HIST 100 History of Western Civilization, or HIST 125 Introduction to World History
Social and Behavioral Science
ECON 103 Microeconomics
Global Understanding
Global Understanding elective
Natural Science
PHYS 160 University Physics I
PHYS 161 University Physics I Laboratory
PHYS 260 University Physics II
PHYS 261 University Physics II Laboratory
Total: 42
BS CYSE – Curriculum –
Math, Science and Engineering Course Requirements
MATH 113 Analytic Geometry & Calculus I (counted in University General Requirements)
MATH 114 Analytic Geometry & Calculus II
MATH 213 Analytic Geometry & Calculus III
MATH 203 Linear Algebra
MATH 214 Elementary Differential Equations
CS 112 Introduction to Computer Programming (counted in University General
CS 222 Computer Programming for Engineers
ENGR 107 Introduction to Engineering (counted in University General Requirements)
PHYS 160 University Physics I (counted in University General Requirements)
PHYS 161 University Physics I Lab (counted in University General Requirements)
PHYS 260 University Physics II (counted in University General Requirements)
PHYS 261 University Physics II Lab (counted in University General Requirements)
STAT 344 Probability and Statistics for Engineers and Scientists
Total 19
BS CYSE – Curriculum –
Cyber Security Engineering Course Requirements
CYSE 101 Introduction to Cyber Security Engineering
CYSE 205 Systems Engineering Principles
CYSE 211 Operating Systems & Lab
CYSE 220 System Modeling
CYSE 230 Computer Networking
CYSE 301 Digital Systems
CYSE 325 Discrete Events Systems Modeling
CYSE 330 Introduction to Network Security
CYSE 411 Secure Software Engineering
CYSE 421 Industrial Control Systems (ICS) Security
CYSE 425 Secure RF Communications
CYSE 430 Critical Infrastructure Protection (seminar)
CYSE 445 Systems Security and Resilience
CYSE 450 Cyber Vulnerability Lab
CYSE 465 Transportation Systems Design
CYSE 470 User Experience Engineering (seminar)
CYSE 475 Cyber Physical Systems
CYSE 491 Engineering Senior Seminar
CYSE 492 Senior Advanced Design Project I
CYSE 493
Ph.D.Design Project II
Total 56
BS CYSE – Curriculum –
 It is expected that "concentrations" will be developed to allow students to
gain special expertise in selected areas of cyber security engineering.
Concentrations will require 9 hours selected from the following electives:
CYSE 424 – Embedded & Real Time Systems
CYSE 460 – Power Systems & Smart Grid
CYSE 461 – Power Grid Security
CYSE 462 – Mobile Devices and Networks Security
CYSE 467 – GPS Systems
CYSE 476 – Cryptography and Computer Network Security
CYSE 477 – Intrusion Detection
CYSE 478 – Security Testing and Audit
CYSE 479 – Methods of User Authentication
Ph.D. Software
CYSE Peggy
480 –Brouse,
and Hardware
BS CYSE – Curriculum –

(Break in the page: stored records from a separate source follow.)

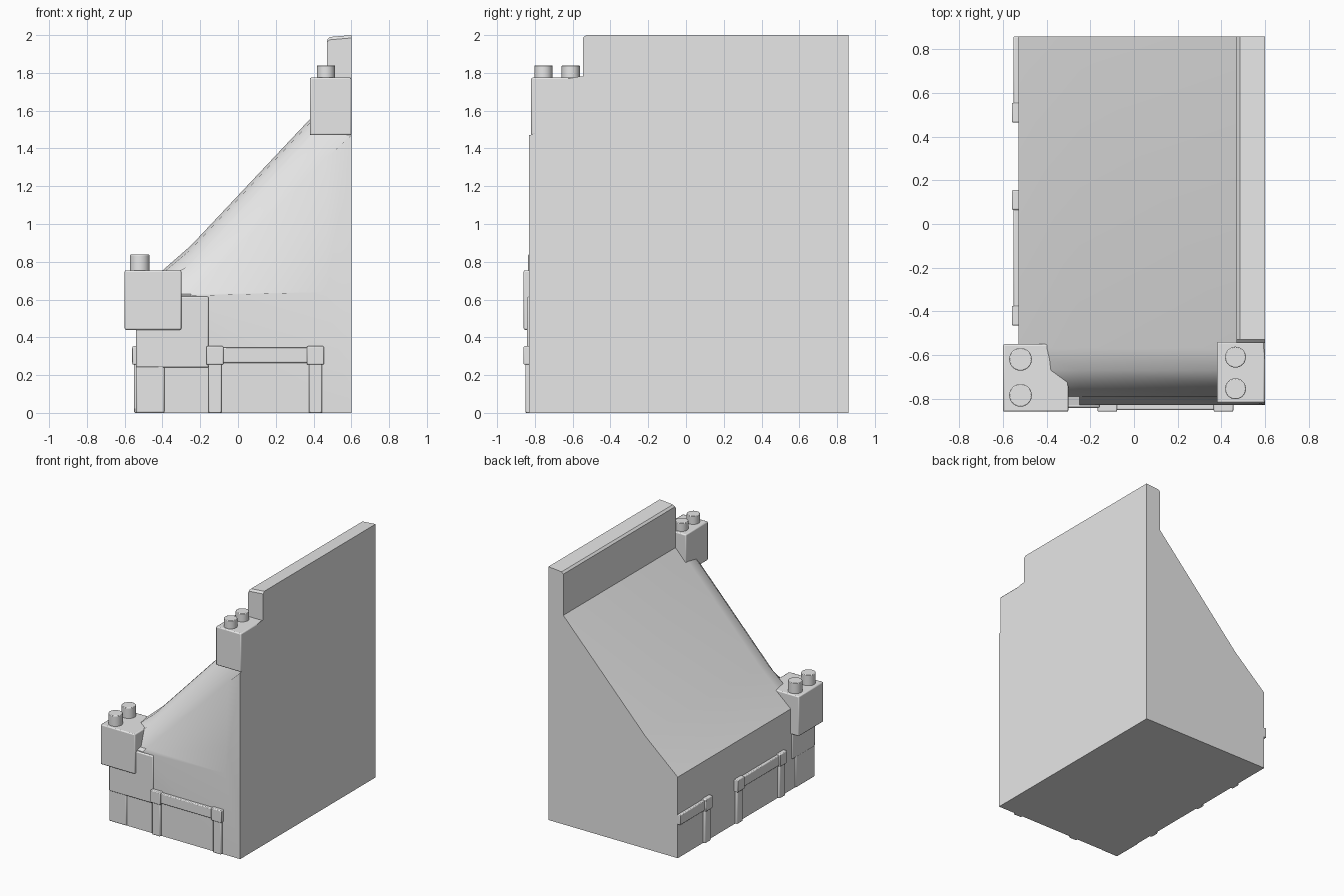
import bpy, bmesh, math
from mathutils import Vector

if "Cube" in bpy.data.objects:
    bpy.data.objects.remove(bpy.data.objects["Cube"], do_unlink=True)

grey = bpy.data.materials.new("stone grey")
grey.use_nodes = True
grey.diffuse_color = (0.8, 0.8, 0.8, 1)
grey.node_tree.nodes["Principled BSDF"].inputs["Base Color"].default_value = (0.8, 0.8, 0.8, 1)


def finish(name, bm, bevel=0.0, angle=35):
    bmesh.ops.recalc_face_normals(bm, faces=bm.faces)
    mesh = bpy.data.meshes.new(name)
    bm.to_mesh(mesh)
    bm.free()
    mesh.materials.append(grey)
    ob = bpy.data.objects.new(name, mesh)
    bpy.context.collection.objects.link(ob)
    if bevel:
        mod = ob.modifiers.new("soft edges", "BEVEL")
        mod.width = bevel
        mod.segments = 2
    bpy.ops.object.select_all(action="DESELECT")
    ob.select_set(True)
    bpy.context.view_layer.objects.active = ob
    bpy.ops.object.shade_smooth_by_angle(angle=math.radians(angle))
    return ob


def box(name, x, y, z, bevel=0.008):
    bm = bmesh.new()
    bmesh.ops.create_cube(bm, size=1)
    for v in bm.verts:
        v.co = Vector(a + (b - a) * (c + 0.5) for (a, b), c in zip((x, y, z), v.co))
    return finish(name, bm, bevel)


def stud(name, x, y, z, radius, height):
    bm = bmesh.new()
    bmesh.ops.create_cone(bm, cap_ends=True, segments=24, radius1=radius,
                          radius2=radius, depth=height)
    bmesh.ops.translate(bm, verts=bm.verts, vec=(x, y, z + height / 2))
    return finish(name, bm, 0.004)


def loft(name, sections):
    """Join closed rings of equal length and cap both ends."""
    bm = bmesh.new()
    rings = [[bm.verts.new(p) for p in ring] for ring in sections]
    for a, b in zip(rings, rings[1:]):
        for i in range(len(a)):
            j = (i + 1) % len(a)
            bm.faces.new((a[i], a[j], b[j], b[i]))
    bm.faces.new(rings[0])
    bm.faces.new(rings[-1])
    return finish(name, bm)


# Sloped main body, with its front verge rounded down to the gable wall
roof_x = (-0.53, -0.25, 0.47, 0.6)
roof_z = (0.64, 0.885, 1.65, 1.78)


def section(y, heights):
    return [(-0.53, y, 0), *((x, y, z) for x, z in zip(roof_x, heights)), (0.6, y, 0)]


rings = [section(0.86, roof_z)]
for y, drop in ((-0.57, 0), (-0.67, 0.02), (-0.74, 0.1), (-0.79, 0.3)):
    rings.append(section(y, [max(0.63, z - drop) for z in roof_z]))
rings.append(section(-0.83, (0.62, 0.62, 0.64, 1.47)))
loft("sloped_body", rings)

# Tall wall along the high side
loft("ridge_wall", [[(0.47, y, 1.5), (0.47, y, z - 0.025), (0.485, y, z - 0.01),
                     (0.6, y, z), (0.6, y, 1.5)]
                    for y, z in ((0.86, 2.0), (-0.53, 2.0), (-0.545, 1.985))])

# Corner blocks with paired studs
box("upper_block", (0.38, 0.6), (-0.82, -0.54), (1.47, 1.775))
box("lower_block", (-0.6, -0.3), (-0.86, -0.55), (0.44, 0.755))
box("lower_bracket", (-0.54, -0.155), (-0.842, -0.56), (0.24, 0.615))
box("corner_pilaster", (-0.54, -0.39), (-0.838, -0.6), (0, 0.25))
for i, y in enumerate((-0.61, -0.755)):
    stud(f"upper_stud_{i + 1}", 0.465, y, 1.77, 0.048, 0.07)
for i, y in enumerate((-0.62, -0.785)):
    stud(f"lower_stud_{i + 1}", -0.52, y, 0.75, 0.052, 0.088)


# Door frames: placed along a wall, on the front or on the low side
def frame(name, start, end, on_front, posts):
    def piece(part, along, z, depth):
        if on_front:
            box(f"{name}_{part}", along, (-0.83 - depth, -0.8), z, 0.006)
        else:
            box(f"{name}_{part}", (-0.53 - depth, -0.5), along, z, 0.006)
    piece("lintel", (start, end), (0.265, 0.345), 0.022)
    for i, c in enumerate(posts):
        piece(f"post_{i + 1}", (c - 0.035, c + 0.035), (0, 0.3), 0.02)
        piece(f"cap_{i + 1}", (c - 0.045, c + 0.045), (0.255, 0.353), 0.03)


frame("front_frame", -0.12, 0.41, True, (-0.122, 0.41))
frame("side_frame", -0.42, 0.11, False, (-0.42, 0.11))
frame("rear_side_frame", 0.51, 0.86, False, (0.51,))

Capstone Experience
 CYSE 492 Senior Advanced Design Project I and CYSE 493
Senior Advanced Design Project II are the capstone courses for

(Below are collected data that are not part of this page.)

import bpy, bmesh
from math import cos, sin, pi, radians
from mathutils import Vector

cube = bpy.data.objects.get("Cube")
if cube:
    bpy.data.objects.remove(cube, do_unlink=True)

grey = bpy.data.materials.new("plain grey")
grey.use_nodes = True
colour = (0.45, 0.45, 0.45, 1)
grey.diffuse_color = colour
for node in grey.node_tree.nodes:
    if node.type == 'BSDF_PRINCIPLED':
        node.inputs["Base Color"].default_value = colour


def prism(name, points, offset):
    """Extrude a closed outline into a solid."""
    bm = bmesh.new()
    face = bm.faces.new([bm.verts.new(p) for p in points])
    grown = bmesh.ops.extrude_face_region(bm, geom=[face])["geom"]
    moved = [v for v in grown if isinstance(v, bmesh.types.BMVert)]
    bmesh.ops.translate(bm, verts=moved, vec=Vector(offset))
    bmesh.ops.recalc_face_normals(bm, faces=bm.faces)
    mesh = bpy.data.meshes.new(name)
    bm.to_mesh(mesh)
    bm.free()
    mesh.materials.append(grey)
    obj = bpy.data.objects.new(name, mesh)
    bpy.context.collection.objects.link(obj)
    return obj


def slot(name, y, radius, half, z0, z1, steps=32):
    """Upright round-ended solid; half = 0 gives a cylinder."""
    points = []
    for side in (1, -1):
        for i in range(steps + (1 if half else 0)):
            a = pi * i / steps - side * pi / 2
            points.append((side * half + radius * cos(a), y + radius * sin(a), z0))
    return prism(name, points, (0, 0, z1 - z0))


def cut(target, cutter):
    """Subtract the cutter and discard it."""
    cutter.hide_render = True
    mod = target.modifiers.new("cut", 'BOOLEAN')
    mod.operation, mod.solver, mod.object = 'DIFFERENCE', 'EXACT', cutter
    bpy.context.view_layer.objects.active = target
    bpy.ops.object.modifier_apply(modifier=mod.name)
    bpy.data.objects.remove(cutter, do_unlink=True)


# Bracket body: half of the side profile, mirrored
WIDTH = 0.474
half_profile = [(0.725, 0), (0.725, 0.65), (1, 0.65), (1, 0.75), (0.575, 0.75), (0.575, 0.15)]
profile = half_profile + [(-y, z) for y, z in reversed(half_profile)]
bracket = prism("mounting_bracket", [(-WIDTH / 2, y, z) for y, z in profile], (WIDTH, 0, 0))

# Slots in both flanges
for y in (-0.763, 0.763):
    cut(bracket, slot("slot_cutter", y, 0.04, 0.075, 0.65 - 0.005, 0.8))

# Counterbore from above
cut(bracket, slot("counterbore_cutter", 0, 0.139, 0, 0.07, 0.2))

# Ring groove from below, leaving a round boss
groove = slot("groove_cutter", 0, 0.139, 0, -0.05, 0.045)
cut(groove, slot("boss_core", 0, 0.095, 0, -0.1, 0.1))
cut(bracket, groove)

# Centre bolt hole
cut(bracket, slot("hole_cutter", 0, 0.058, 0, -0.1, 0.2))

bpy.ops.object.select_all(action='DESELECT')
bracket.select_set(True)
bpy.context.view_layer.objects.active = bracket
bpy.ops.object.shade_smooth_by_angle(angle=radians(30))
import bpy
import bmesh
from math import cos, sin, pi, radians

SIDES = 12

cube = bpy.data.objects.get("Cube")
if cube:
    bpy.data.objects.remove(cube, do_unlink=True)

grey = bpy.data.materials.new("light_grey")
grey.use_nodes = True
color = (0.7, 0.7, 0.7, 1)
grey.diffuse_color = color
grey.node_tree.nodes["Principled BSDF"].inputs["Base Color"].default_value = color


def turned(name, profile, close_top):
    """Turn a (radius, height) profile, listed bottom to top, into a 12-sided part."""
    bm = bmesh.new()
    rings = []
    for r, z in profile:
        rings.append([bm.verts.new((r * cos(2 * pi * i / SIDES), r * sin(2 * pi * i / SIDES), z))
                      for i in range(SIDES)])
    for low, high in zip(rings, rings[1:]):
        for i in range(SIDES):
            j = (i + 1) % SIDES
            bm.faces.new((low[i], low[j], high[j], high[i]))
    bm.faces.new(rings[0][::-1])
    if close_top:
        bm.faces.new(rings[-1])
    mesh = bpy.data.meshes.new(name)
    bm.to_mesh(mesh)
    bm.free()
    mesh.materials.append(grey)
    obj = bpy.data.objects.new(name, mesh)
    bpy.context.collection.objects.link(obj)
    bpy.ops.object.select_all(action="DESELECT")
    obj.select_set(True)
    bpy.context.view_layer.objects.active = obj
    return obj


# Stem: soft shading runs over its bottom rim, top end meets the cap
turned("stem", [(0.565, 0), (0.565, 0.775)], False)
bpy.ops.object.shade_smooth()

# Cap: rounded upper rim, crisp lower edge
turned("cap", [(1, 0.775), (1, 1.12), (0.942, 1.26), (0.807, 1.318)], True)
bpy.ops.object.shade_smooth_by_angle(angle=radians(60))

the degree
• In CYSE 492, students apply knowledge they have gained to a complex
real-world problem in a group project. During this first capstone class,
students conduct concept definition and requirements analysis. A Project

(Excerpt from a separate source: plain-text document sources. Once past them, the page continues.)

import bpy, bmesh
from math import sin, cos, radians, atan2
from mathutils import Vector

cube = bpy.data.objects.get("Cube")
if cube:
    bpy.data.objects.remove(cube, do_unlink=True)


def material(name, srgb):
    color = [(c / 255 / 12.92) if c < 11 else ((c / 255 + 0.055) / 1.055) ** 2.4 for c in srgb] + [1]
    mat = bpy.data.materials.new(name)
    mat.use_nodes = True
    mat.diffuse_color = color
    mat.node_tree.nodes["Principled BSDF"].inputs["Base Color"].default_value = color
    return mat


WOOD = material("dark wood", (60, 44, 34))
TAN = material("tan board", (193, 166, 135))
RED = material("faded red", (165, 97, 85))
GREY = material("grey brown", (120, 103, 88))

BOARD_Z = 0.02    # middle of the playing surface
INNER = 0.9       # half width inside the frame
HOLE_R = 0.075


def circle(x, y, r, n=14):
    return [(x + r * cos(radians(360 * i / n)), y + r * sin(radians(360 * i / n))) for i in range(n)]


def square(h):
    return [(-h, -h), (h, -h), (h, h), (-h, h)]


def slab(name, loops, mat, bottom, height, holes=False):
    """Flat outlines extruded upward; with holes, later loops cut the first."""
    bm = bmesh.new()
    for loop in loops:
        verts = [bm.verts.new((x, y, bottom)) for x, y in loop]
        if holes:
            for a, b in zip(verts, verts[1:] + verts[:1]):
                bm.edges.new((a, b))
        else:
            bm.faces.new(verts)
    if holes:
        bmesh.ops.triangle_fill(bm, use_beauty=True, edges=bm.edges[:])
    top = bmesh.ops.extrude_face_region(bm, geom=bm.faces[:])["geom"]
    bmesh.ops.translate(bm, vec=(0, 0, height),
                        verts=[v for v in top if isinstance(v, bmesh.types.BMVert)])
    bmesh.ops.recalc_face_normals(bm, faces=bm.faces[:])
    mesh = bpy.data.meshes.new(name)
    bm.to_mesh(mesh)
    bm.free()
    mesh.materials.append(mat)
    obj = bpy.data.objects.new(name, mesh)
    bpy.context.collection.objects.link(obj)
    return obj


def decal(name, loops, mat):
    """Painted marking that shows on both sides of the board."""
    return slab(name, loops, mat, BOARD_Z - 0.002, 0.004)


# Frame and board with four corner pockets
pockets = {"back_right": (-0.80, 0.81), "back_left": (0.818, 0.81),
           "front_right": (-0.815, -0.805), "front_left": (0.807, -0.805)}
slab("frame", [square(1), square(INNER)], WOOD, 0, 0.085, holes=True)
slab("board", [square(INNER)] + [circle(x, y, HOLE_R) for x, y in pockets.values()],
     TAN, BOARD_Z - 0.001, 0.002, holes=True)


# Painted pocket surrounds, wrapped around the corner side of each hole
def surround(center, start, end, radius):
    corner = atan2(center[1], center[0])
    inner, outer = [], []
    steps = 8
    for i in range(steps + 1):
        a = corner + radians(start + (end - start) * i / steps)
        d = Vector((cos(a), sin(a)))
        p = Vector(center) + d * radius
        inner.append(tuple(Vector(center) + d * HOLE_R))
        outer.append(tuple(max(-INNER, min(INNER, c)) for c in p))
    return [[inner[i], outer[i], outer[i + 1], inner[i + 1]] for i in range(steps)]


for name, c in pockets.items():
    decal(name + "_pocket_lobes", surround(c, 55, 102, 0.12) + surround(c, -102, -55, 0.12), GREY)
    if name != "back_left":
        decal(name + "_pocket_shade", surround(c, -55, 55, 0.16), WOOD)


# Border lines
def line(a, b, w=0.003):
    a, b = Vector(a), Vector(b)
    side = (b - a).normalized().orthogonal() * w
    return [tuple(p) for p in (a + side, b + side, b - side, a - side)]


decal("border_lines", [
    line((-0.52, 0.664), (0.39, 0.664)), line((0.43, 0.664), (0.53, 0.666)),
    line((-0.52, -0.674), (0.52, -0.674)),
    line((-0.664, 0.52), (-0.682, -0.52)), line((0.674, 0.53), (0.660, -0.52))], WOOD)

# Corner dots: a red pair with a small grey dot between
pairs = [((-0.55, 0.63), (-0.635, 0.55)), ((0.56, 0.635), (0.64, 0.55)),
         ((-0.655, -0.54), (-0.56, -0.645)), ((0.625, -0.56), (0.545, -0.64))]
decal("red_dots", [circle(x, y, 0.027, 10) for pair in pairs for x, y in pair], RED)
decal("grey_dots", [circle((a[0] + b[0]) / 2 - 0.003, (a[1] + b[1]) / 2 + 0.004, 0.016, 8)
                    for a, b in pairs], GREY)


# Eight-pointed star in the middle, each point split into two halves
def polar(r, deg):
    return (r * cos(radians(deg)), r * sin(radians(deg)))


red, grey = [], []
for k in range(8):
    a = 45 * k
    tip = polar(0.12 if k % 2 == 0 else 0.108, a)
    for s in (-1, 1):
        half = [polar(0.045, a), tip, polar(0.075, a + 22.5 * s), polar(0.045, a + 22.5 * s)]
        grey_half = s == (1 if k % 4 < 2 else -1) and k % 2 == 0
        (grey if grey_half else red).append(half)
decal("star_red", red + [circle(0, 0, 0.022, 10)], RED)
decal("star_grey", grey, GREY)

Plan for carrying out the project is developed, culminating in a proposal
presented to faculty and corporate sponsors at end of the semester
• In CYSE 493, students design a cyber-physical security system, write
required software, assemble hardware if needed, conduct experiments or
studies, test the complete system and make recommendations to their
sponsor. As in CYSE 492, the students present their results to faculty
and corporate sponsors
• The faculty and corporate sponsors complete evaluation sheets at the
end of presentations in both classes
Peggy Brouse, Ph.D.
Contact Information:
Peggy Brouse, Ph.D.
(703) 993-1502